Both candidates say they have the support of environmentalists. And Angelides counters Schwarzenegger’s Business Leaders for Arnold endorsement with a Silicon Valley Business Leaders approval of his own.
Noting Schwarzenegger’s significant advantage in fundraising – which may or may not be associated with him leading or within five percentage points in the polls – at least one CSUN faculty member chimed in on a probable outcome of the election.
“It’s Schwarzenegger’s election to lose,” said Tom Hogen-Esch, assistant professor of political science.
Citing a popular “co-opting strategy,” Hogen-Esch also said the governor has successfully borrowed issues on the left, thereby depriving Angelides of his ability to contrast a number of those very issues.
“Schwarzenegger has muddied the waters a bit. He’s supported a number of things a progressive Democrat normally would,” he said, referring to such recent issues as the governor’s legislation aimed at dramatically slashing California greenhouse gas emissions.
“To be more stark, he ran from the right the first time around and got the big smack down from nurses, teachers and fire fighters. So now he’s running from the left,” he said.
Schwarzenegger campaign strategist Julie Soderlund sees her boss’s motives in a different light.
“The governor was elected in a historic recall campaign with a promise to bring the state back to life,” she said. “His interests are with the people, and he’ll continue to do what he believes is best for the state.”
She also claims that Schwarzenegger’s gubernatorial accomplishments are low unemployment rates, holding the line on taxes and recent gains in education funding. Soderlund accused Angelides of planning to raise state taxes by more than $18 billion.
Phil Angelides’ spokesman, Nick Papas, charged back.
“It’s pretty clear,” said Papas. “The governor will say anything to keep his job.”
Papas went on to say that the governor has already taken more than $100 million in campaign donations from corporate business groups.
“Right now we have a governor in Sacramento who’s more interested in protecting special interest groups than anything else,” he said.
As far as the Angelides agenda, Papas said college tuition would be rolled back to the “pre-Schwarzenegger era,” amounting to a near $600 million break.
“When elected, Angelides will also raise taxes on himself, i.e. higher wage earners, and lower them by about $1.5 billion for the middle class, including small businesses,” he said “He’s (Angelides) the clearest choice in a generation.”
Business major Lewis Gale thinks the governor should stay right where he is. Gale, who also owns a small real-estate marketing company, said he observed a reduction in his company’s state taxes this year.

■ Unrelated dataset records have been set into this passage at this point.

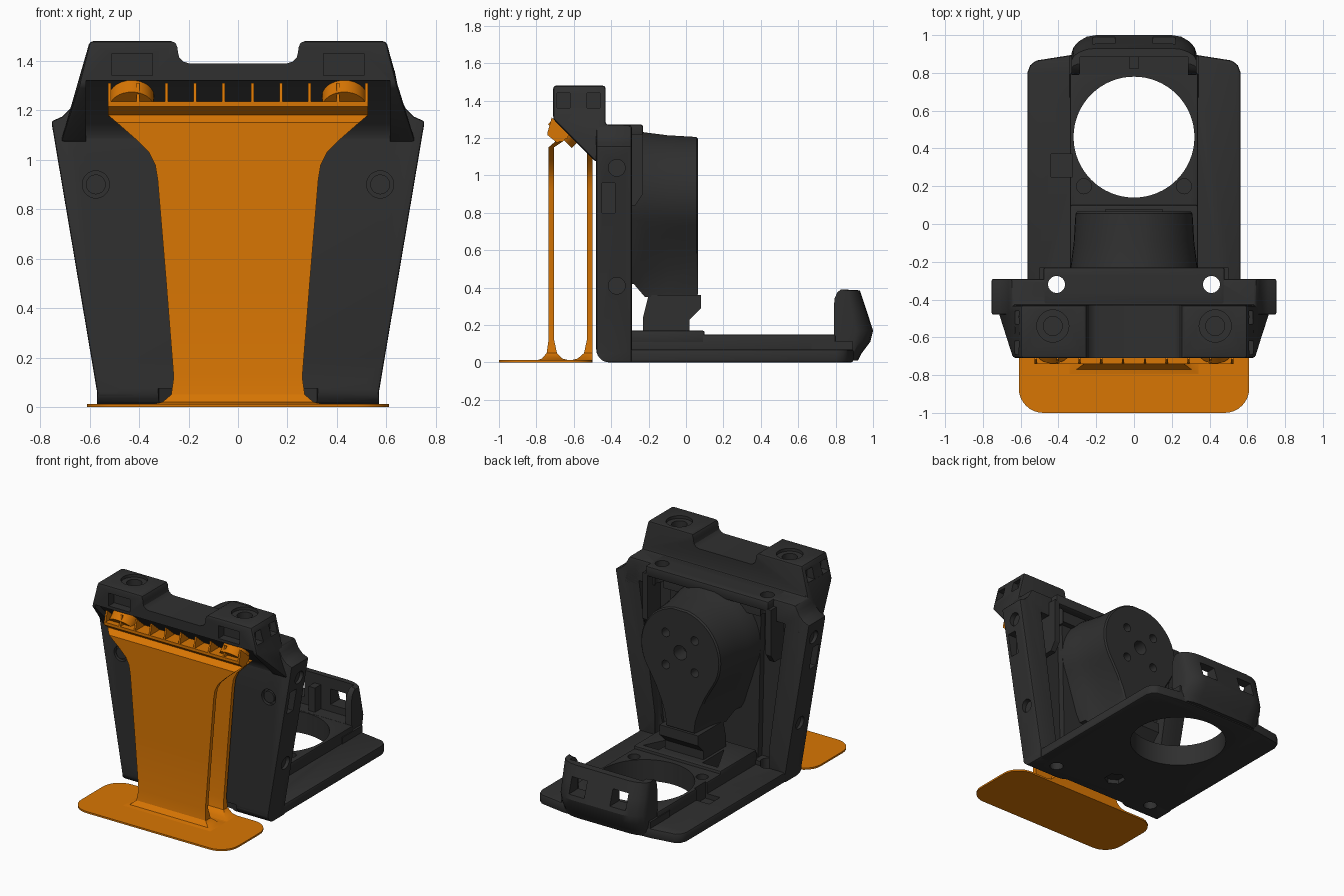
import bpy, bmesh, math
from mathutils import Matrix

if "Cube" in bpy.data.objects:
    bpy.data.objects.remove(bpy.data.objects["Cube"])


def material(name, rgb):
    m = bpy.data.materials.new(name)
    m.use_nodes = True
    m.diffuse_color = (*rgb, 1)
    m.node_tree.nodes["Principled BSDF"].inputs["Base Color"].default_value = (*rgb, 1)
    return m


DARK = material("charcoal", (0.029, 0.029, 0.029))
ORANGE = material("orange", (0.69, 0.18, 0.001))


def finish(name, bm, mat):
    bmesh.ops.recalc_face_normals(bm, faces=bm.faces)
    mesh = bpy.data.meshes.new(name)
    bm.to_mesh(mesh)
    bm.free()
    mesh.materials.append(mat)
    ob = bpy.data.objects.new(name, mesh)
    bpy.context.collection.objects.link(ob)
    return ob


def loft(name, rings, mat=DARK):
    """Bridge equal-length rings of points and cap both ends."""
    bm = bmesh.new()
    rows = [[bm.verts.new(p) for p in ring] for ring in rings]
    n = len(rows[0])
    for a, b in zip(rows, rows[1:]):
        for i in range(n):
            bm.faces.new((a[i], a[(i + 1) % n], b[(i + 1) % n], b[i]))
    bm.faces.new(rows[0])
    bm.faces.new(rows[-1])
    return finish(name, bm, mat)


def prism(name, pts, axis, a, b, mat=DARK):
    """Extrude a 2D outline along an axis from a to b."""
    k = "xyz".index(axis)
    return loft(name, [[(*p[:k], t, *p[k:]) for p in pts] for t in (a, b)], mat)


def box(name, x, y, z):
    return prism(name, [(x[0], y[0]), (x[1], y[0]), (x[1], y[1]), (x[0], y[1])], "z", *z)


TURNS = {"z": Matrix(), "x": Matrix.Rotation(math.pi / 2, 4, "Y"),
         "y": Matrix.Rotation(math.pi / 2, 4, "X"), "slope": Matrix.Rotation(-math.pi / 4, 4, "X")}


def cyl(name, c, r, depth, axis="z", mat=DARK, n=32):
    bm = bmesh.new()
    bmesh.ops.create_cone(bm, cap_ends=True, segments=n, radius1=r, radius2=r, depth=depth,
                          matrix=Matrix.Translation(c) @ TURNS[axis])
    return finish(name, bm, mat)


def apply(ob, kind, **settings):
    mod = ob.modifiers.new(kind.lower(), kind)
    for key, value in settings.items():
        setattr(mod, key, value)
    bpy.context.view_layer.objects.active = ob
    bpy.ops.object.modifier_apply(modifier=mod.name)


def bevel(ob, width, segments=2):
    apply(ob, "BEVEL", width=width, segments=segments, limit_method="ANGLE")


def cut(ob, *cutters):
    for c in cutters:
        apply(ob, "BOOLEAN", operation="DIFFERENCE", object=c, solver="EXACT")
        bpy.data.objects.remove(c)


def mirrored(half):
    """Complete an outline whose points run up the +x side."""
    return half + [(-x, z) for x, z in reversed(half)]


def rounded(x, y0, y1, r):
    pts = []
    for cx, cy, start in ((x - r, y1 - r, 0), (r - x, y1 - r, 90), (r - x, y0 + r, 180), (x - r, y0 + r, 270)):
        for i in range(9):
            a = math.radians(start + i * 11.25)
            pts.append((cx + r * math.cos(a), cy + r * math.sin(a)))
    return pts


# Orange stand: foot, two flared walls, ribbed tray
prism("stand_foot", rounded(0.61, -1, -0.5, 0.13), "z", 0, 0.012, ORANGE)


def wall(name, levels):
    loft(name, [[(-w, a, z), (w, a, z), (w, b, z), (-w, b, z)] for z, a, b, w in levels], ORANGE)


sides = [(0.12, 0.26), (0.5, 0.29), (0.92, 0.325), (0.98, 0.335), (1.03, 0.36), (1.08, 0.41)]
wall("stand_front_wall",
     [(0.01, -0.80, -0.62, 0.35), (0.02, -0.77, -0.66, 0.305), (0.05, -0.745, -0.69, 0.27)]
     + [(z, -0.735, -0.705, w) for z, w in sides + [(1.15, 0.49)]]
     + [(1.18, -0.70, -0.66, 0.525), (1.22, -0.66, -0.62, 0.525)])
wall("stand_back_wall",
     [(0.01, -0.62, -0.5, 0.35), (0.02, -0.58, -0.5, 0.305), (0.05, -0.545, -0.5, 0.27)]
     + [(z, -0.53, -0.5, w) for z, w in sides + [(1.14, 0.47)]])
prism("stand_tray", [(-0.74, 1.235), (-0.74, 1.215), (-0.69, 1.175), (-0.63, 1.2), (-0.63, 1.235)],
      "x", -0.525, 0.525, ORANGE)
for i in range(10):
    x = -0.52 + i * 1.04 / 9
    prism("tray_rib", [(-0.74, 1.23), (-0.718, 1.31), (-0.62, 1.225), (-0.65, 1.2)],
          "x", x - 0.006, x + 0.006, ORANGE)
for s in (-1, 1):
    cyl("tray_disc", (s * 0.43, -0.65, 1.235), 0.09, 0.07, "slope", ORANGE)


# Tapered front panel with side rails and screw dimples
def drill_holes(ob):
    cut(ob, *[cyl("cutter", (s * 0.41, -0.32, 0.8), 0.045, 2) for s in (-1, 1)])


def shape_front_edge(ob):
    """Round the lower front edge and clear the stand's rear fillet."""
    arc = [(-0.41 - 0.07 * math.cos(a), 0.07 - 0.07 * math.sin(a))
           for a in (math.radians(i * 15) for i in range(7))]
    cut(ob, prism("cutter", [(-0.48, 0.2), *arc, (-0.41, -0.1), (-0.6, -0.1), (-0.6, 0.2)], "x", -1, 1),
        prism("cutter", mirrored([(0.34, -0.6), (0.32, -0.46), (0.24, -0.41)]), "z", -0.1, 0.075))


panel = prism("front_panel", mirrored([(0.57, 0), (0.57, 0.06), (0.755, 1.155), (0.71, 1.175),
                                       (0.68, 1.205), (0.665, 1.235), (0.65, 1.265)]), "y", -0.48, -0.29)
bevel(panel, 0.01)
shape_front_edge(panel)
cut(panel, prism("cutter", mirrored([(0.43, 0.1), (0.57, 1.12)]), "y", -0.375, -0.2))
prism("inner_plate", mirrored([(0.33, 0.1), (0.355, 1.2)]), "y", -0.39, -0.33)
for s in (-1, 1):
    cut(panel, cyl("cutter", (s * 0.575, -0.48, 0.9), 0.055, 0.05, "y"))
    for z in (0.41, 1.04):
        cut(panel, cyl("cutter", (s * (0.562 + 0.168 * z), -0.37, z), 0.045, 0.06, "x"))
    cut(panel, box("cutter", sorted((s * 0.65, s * 0.8)), (-0.45, -0.38), (0.8, 0.96)))
    cyl("panel_screw", (s * 0.575, -0.465, 0.9), 0.04, 0.025, "y")
    prism("panel_bracket", [(-0.39, 0.84), (-0.27, 0.84), (-0.23, 0.9), (-0.23, 1.22), (-0.39, 1.22)],
          "x", s * 0.46, s * 0.5)
drill_holes(panel)

# Head block with recessed underside, centre notch, pockets and screw wells
profile = [(-0.71, 1.48, 0.60), (-0.43, 1.48, 0.60), (-0.43, 1.27, 0.65), (-0.29, 1.27, 0.65),
           (-0.29, 1.07, 0.70), (-0.48, 1.07, 0.72), (-0.71, 1.3, 0.645)]
head = loft("head_block", [[(s * w, y, z) for y, z, w in profile] for s in (-1, 1)])
bevel(head, 0.015)
notch = mirrored([(0.2, 1.39), (0.222, 1.397), (0.237, 1.412), (0.243, 1.435), (0.245, 1.455),
                  (0.253, 1.472), (0.275, 1.482), (0.275, 1.6)])
cut(head, prism("cutter", notch, "y", -0.9, -0.35),
    box("cutter", (-0.57, 0.57), (-0.38, -0.2), (1.0, 1.2)),
    prism("cutter", [(-0.48, 1.0), (-0.48, 1.085), (-0.488, 1.115), (-0.51, 1.145), (-0.69, 1.32),
                     (-0.8, 1.32), (-0.8, 1.0)], "x", -0.615, 0.615))
for s in (-1, 1):
    cut(head, box("cutter", sorted((s * 0.345, s * 0.51)), (-0.8, -0.65), (1.34, 1.43)),
        cyl("cutter", (s * 0.43, -0.54, 1.49), 0.085, 0.06),
        cyl("cutter", (s * 0.43, -0.54, 1.45), 0.05, 0.2))
    for y in (-0.655, -0.495):
        cut(head, box("cutter", sorted((s * 0.57, s * 0.8)), (y - 0.035, y + 0.035), (1.36, 1.44)))
drill_holes(head)
flange = box("top_flange", (-0.48, 0.48), (-0.44, -0.23), (1.2, 1.272))
bevel(flange, 0.012)
drill_holes(flange)

# Teardrop motor boss, its neck flaring towards the panel
half = [(0.11, 0.35), (0.12, 0.43), (0.15, 0.52), (0.195, 0.62), (0.235, 0.69)]
half += [(0.31 * math.cos(a), 0.9 + 0.31 * math.sin(a))
         for a in (math.radians(-32 + i * 8) for i in range(15))]
drop = mirrored(half)
boss = loft("motor_boss", [
    [(x * (k + flare * max(0, 0.75 - z)), y, max(low, 0.9 + (z - 0.9) * k)) for x, z in drop]
    for y, k, flare, low in ((-0.4, 1.14, 1.8, 0.42), (-0.28, 1.12, 1.5, 0.42), (-0.22, 1.08, 0.9, 0.35),
                             (-0.1, 1.03, 0.3, 0.35), (0.055, 1, 0, 0.35), (0.065, 0.97, 0, 0.36))])
cut(boss, cyl("cutter", (0, 0.06, 0.9), 0.05, 0.2, "y"))
for i in range(4):
    a = math.radians(45 + 90 * i)
    cut(boss, cyl("cutter", (0.16 * math.cos(a), 0.06, 0.9 + 0.16 * math.sin(a)), 0.03, 0.2, "y", n=20))
prism("boss_mount", [(-0.23, 0.06), (-0.23, 0.24), (-0.2, 0.36), (0.08, 0.36), (0.08, 0.29),
                     (0.02, 0.23), (0.02, 0.06)], "x", -0.15, 0.15)
step = box("mount_step", (-0.34, 0.34), (-0.3, 0.1), (0.1, 0.17))
bevel(step, 0.01)

# Base plate with raised centre, round opening and pockets
base = prism("base_plate", mirrored([(0.565, -0.48), (0.565, 0.8), (0.55, 0.84), (0.52, 0.865),
                                     (0.33, 0.895)]), "z", 0, 0.07)
bevel(base, 0.012)
shape_front_edge(base)
core = box("base_core", (-0.34, 0.34), (-0.31, 0.8), (0.03, 0.15))
bevel(core, 0.012)
tongue = box("clip_tongue", (-0.345, 0.345), (0.67, 0.89), (0.05, 0.115))
for ob in (base, core, tongue):
    cut(ob, cyl("cutter", (0, 0.46, 0), 0.32, 1, n=64))
for ob in (base, core):
    cut(ob, *[cyl("cutter", (s * 0.265, 0.2, 0.15), 0.04, 0.16, n=24) for s in (-1, 1)])
    cut(ob, box("cutter", (-0.44, -0.325), (0.25, 0.37), (0.035, 0.3)))
for ob in (step, core):
    cut(ob, *[prism("cutter", [(s * 0.17, -0.18), (s * 0.29, 0.06), (s * 0.17, 0.06)], "z", 0.08, 0.3)
              for s in (-1, 1)])
cut(base, cyl("cutter", (0, -0.2, 0), 0.07, 0.1, n=6))
drill_holes(base)

# Rear clip with rounded corners, pocket and two windows
clip_side = [(0.79, 0.06), (0.79, 0.3), (0.8, 0.345), (0.825, 0.375), (0.86, 0.39), (0.93, 0.385),
             (0.965, 0.28), (1.0, 0.17), (0.985, 0.11), (0.94, 0.05), (0.92, 0.01), (0.85, 0.01)]
ends = [(0.33, 0.55), (0.32, 0.7), (0.29, 0.85), (0.25, 0.96), (0.2, 1)]
stations = [(-x, k) for x, k in ends] + ends[::-1]
clip = loft("rear_clip", [[(x, 0.79 + (y - 0.79) * k, z) for y, z in clip_side] for x, k in stations])
cut(clip, box("cutter", (-0.285, 0.285), (0.7, 0.885), (0.15, 0.6)))
for s in (-1, 1):
    cut(clip, box("cutter", sorted((s * 0.1, s * 0.22)), (0.7, 1.2), (0.2, 0.31)))
box("clip_rib", (-0.025, 0.025), (0.82, 0.89), (0.14, 0.32))

# Smooth the curved faces and keep the edges sharp
for ob in bpy.context.scene.objects:
    ob.select_set(ob.type == "MESH")
bpy.ops.object.shade_smooth_by_angle(angle=math.radians(30))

“I’ll probably vote for Arnold. When you have more money, you can do more things,” Gale said, adding that he watched his tax rate go down about 3 percent compared to years past.
But senior sociology major Laura Leon said she would like to see a gubernatorial swap in Sacramento. And even though Leon lacks U.S. citizenship – making her ineligible to vote – she voiced her concerns.
“Tuition has been growing since I started here as a freshman,” she said. Leon said her 2002 tuition was about $990. Compared to the $1,500 in tuition costs paid this semester, she believes the governor has given her reason enough to worry.
Leon also cited healthcare, and its inaccessibility to the poor, as another one of her primary concerns.
“There’s too many people in this country without it,” she said.
For 21-year-old psychology major Michael Scrivner, it all comes back to higher tuition.
“As soon as he was in office, he took tons of money from the Cal State system,” he said. “Funding was cut and classes grew. It was harder to get classes.”
Come Nov. 7, Scrivner said he would be at the voting polls.